Q1. To date, which is the only national political party to have contested all the general elections using the same electoral symbol?
Q2. The 1980 Moscow Olympics were first to feature women's hockey. For the winning team, it was the country's first Olympic medal of any color. The squad was assembled less than a month before the Olympics began to help fill the gaps the American-led Olympic boycott created.
In sporting circles, the victory has been called an "irresistible fairy story". Each member of the team was promised an ox by the Prime Minister's wife
but ultimately received a package of meat instead.
Hint: The captain of this team is related to a person who keeps on making headlines in India for good or bad reasons all through the year. For bonus, identify this person.

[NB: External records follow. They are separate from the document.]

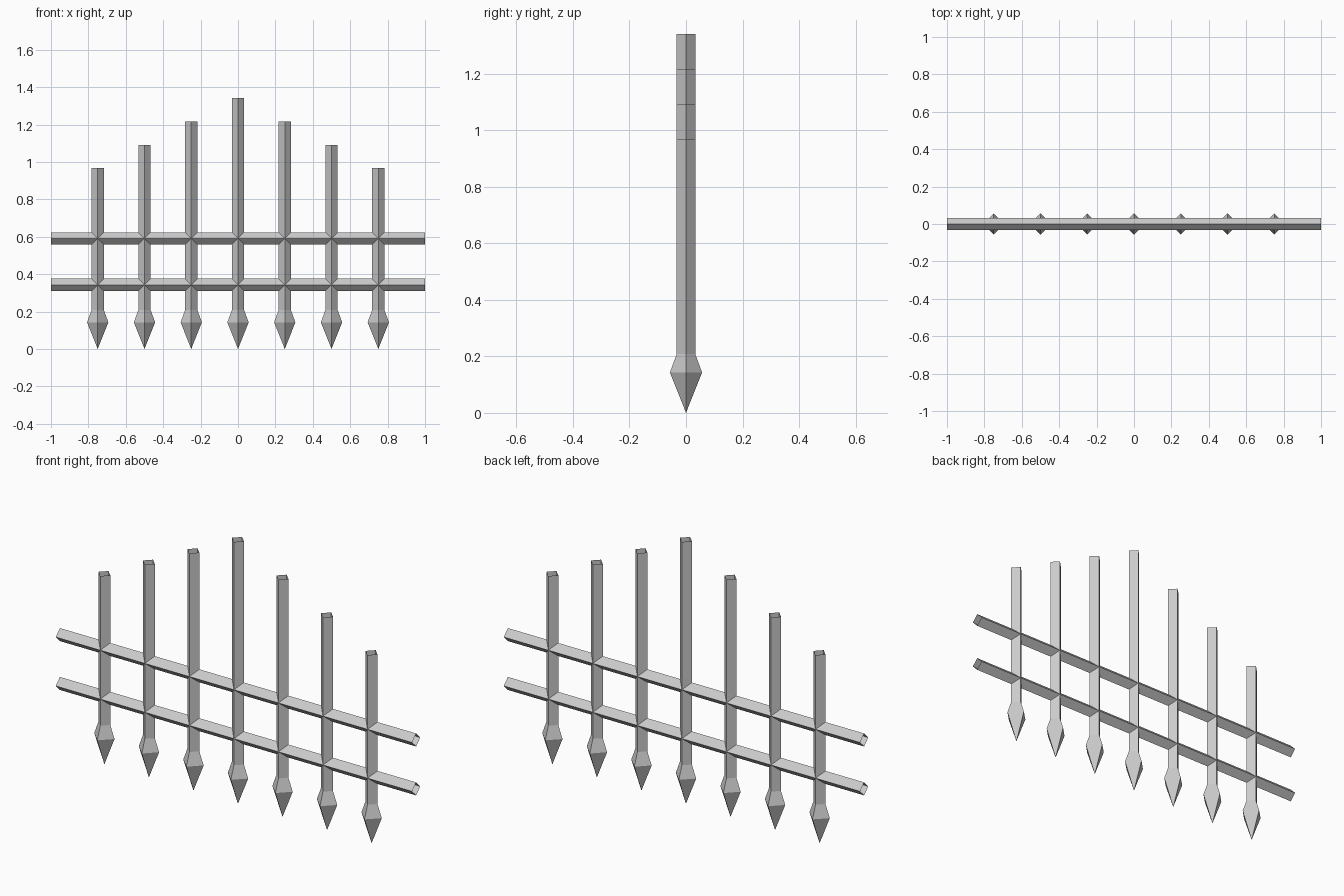
import bpy, bmesh
from mathutils import Vector

if "Cube" in bpy.data.objects:
    bpy.data.objects.remove(bpy.data.objects["Cube"])

R = 0.033  # half-diagonal of the diamond-section bars


def loft(name, rings, tip=None):
    """Four-sided diamond tube along z through (z, radius) rings, ends open, optional point below."""
    bm = bmesh.new()
    loops = [[bm.verts.new(Vector(d) * r + Vector((0, 0, z)))
              for d in ((1, 0, 0), (0, 1, 0), (-1, 0, 0), (0, -1, 0))]
             for z, r in rings]
    for a, b in zip(loops, loops[1:]):
        for i in range(4):
            j = (i + 1) % 4
            bm.faces.new((a[i], a[j], b[j], b[i]))
    if tip is not None:
        t = bm.verts.new((0, 0, tip))
        for i in range(4):
            bm.faces.new((t, loops[0][(i + 1) % 4], loops[0][i]))
    mesh = bpy.data.meshes.new(name)
    bm.to_mesh(mesh)
    bm.free()
    ob = bpy.data.objects.new(name, mesh)
    bpy.context.collection.objects.link(ob)
    return ob


# Spiked uprights, tallest in the middle
for i in range(-3, 4):
    top = 1.341 - 0.1245 * abs(i)
    post = loft(f"spiked_bar_{i + 4}", [(0.143, 0.057), (0.208, R), (top, R)], tip=0)
    post.location.x = 0.25 * i

# Horizontal rails
for name, z in (("lower_rail", 0.343), ("upper_rail", 0.591)):
    rail = loft(name, [(-1, R), (1, R)])
    rail.rotation_euler.y = 1.5707963
    rail.location.z = z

Q3. In 1825, the painter was in Washington working on a commissioned painting when he received a one-line letter by horse messenger telling him that his wife was ill. He left immediately for his home but by the time that he arrived his wife had already died and had been buried. This single event spurred him to move from painting to the development of something else. What?
Q4. The earliest known citation of this phrase is from the 17th-century English theologian John Owen who used the words in 1657 when he told a governing body at Oxford University that "our critical situation and our common interests were discussed out of journals and newspapers by every ___________."
English-speaking medical students use the phrase in memorizing the order of an artery, and a nerve, and the three tendons of the flexor retinaculum in the lower leg
In popular culture, the Galapagos Island tortoises brought back to England aboard the HMS Beagle by Charles Darwin in 1835, as documented in his book, The Voyage of the Beagle were named ___________.
The Indian equivalent of the phrase has been the topic of interest for quite some time now.
Q5. When first used in the US military, during WWI, incoming German shells were nicknamed "____ cans" because of the material they were made of. Eventually, the term became an adjective to describe anything associated with the Army. If the term is Government Issue and the blank is to be filled with "GI", what did "GI" originally stand for?
Q6. It is a U.S.-based video-sharing website founded by Jake Lodwick and Zach Klein in November 2004. The name is a play on the words video, me and movie. The White House posts high-definition versions of its broadcasts on this site. Starting 4 May 2012, the site has been blocked in India by several ISPs under orders from the Department of Telecom, without any stated reasons. Which site?
Q7. Adam founded his company in 1863, first making sewing machines in a cowshed. Commercial success brought new premises and a new product line in 1886, namely penny-farthing bicycles. He died in 1895, leaving his two sons with a company that made more penny-farthings and sewing machines than any other company in the world. In 1899 the two sons partnered with a locksmith, and started to make cars, but not very successfully. Two years later, the locksmith was dropped in favor of a licencing arrangement with a French car company. By 1914, it was the largest manufacturer of automobiles in Germany. Which company is this?
Q8. When the first edition came out in February 1922, it contained 64 pages. It measured about 5.5 inches by 7.5 inches which was a unique innovation at the time. The lead article was by Alexander Graham Bell and was on the importance of self-education as a lifelong habit. What?
Q9. The term arose in the days of theater common in the United States in the 1880s. The rowdiest audience members were in the cheapest seats, and ate the cheapest snack available. Sometimes these rowdy patrons would throw their snacks onto the stage, all of which led to the cheapest seats known by this term. What Term?
A1. CPI, sickle and grain
A2. The team took part as Zimbabwe. Ann Grant sister of Duncan Fletcher
A3. Samuel Morse
A4. Tom dick and harry. The Indian equivalent that I had in mind was "Aam Aadmi"
A5. Galvanised Iron
A8. Readers Digest
A9. Peanut Gallery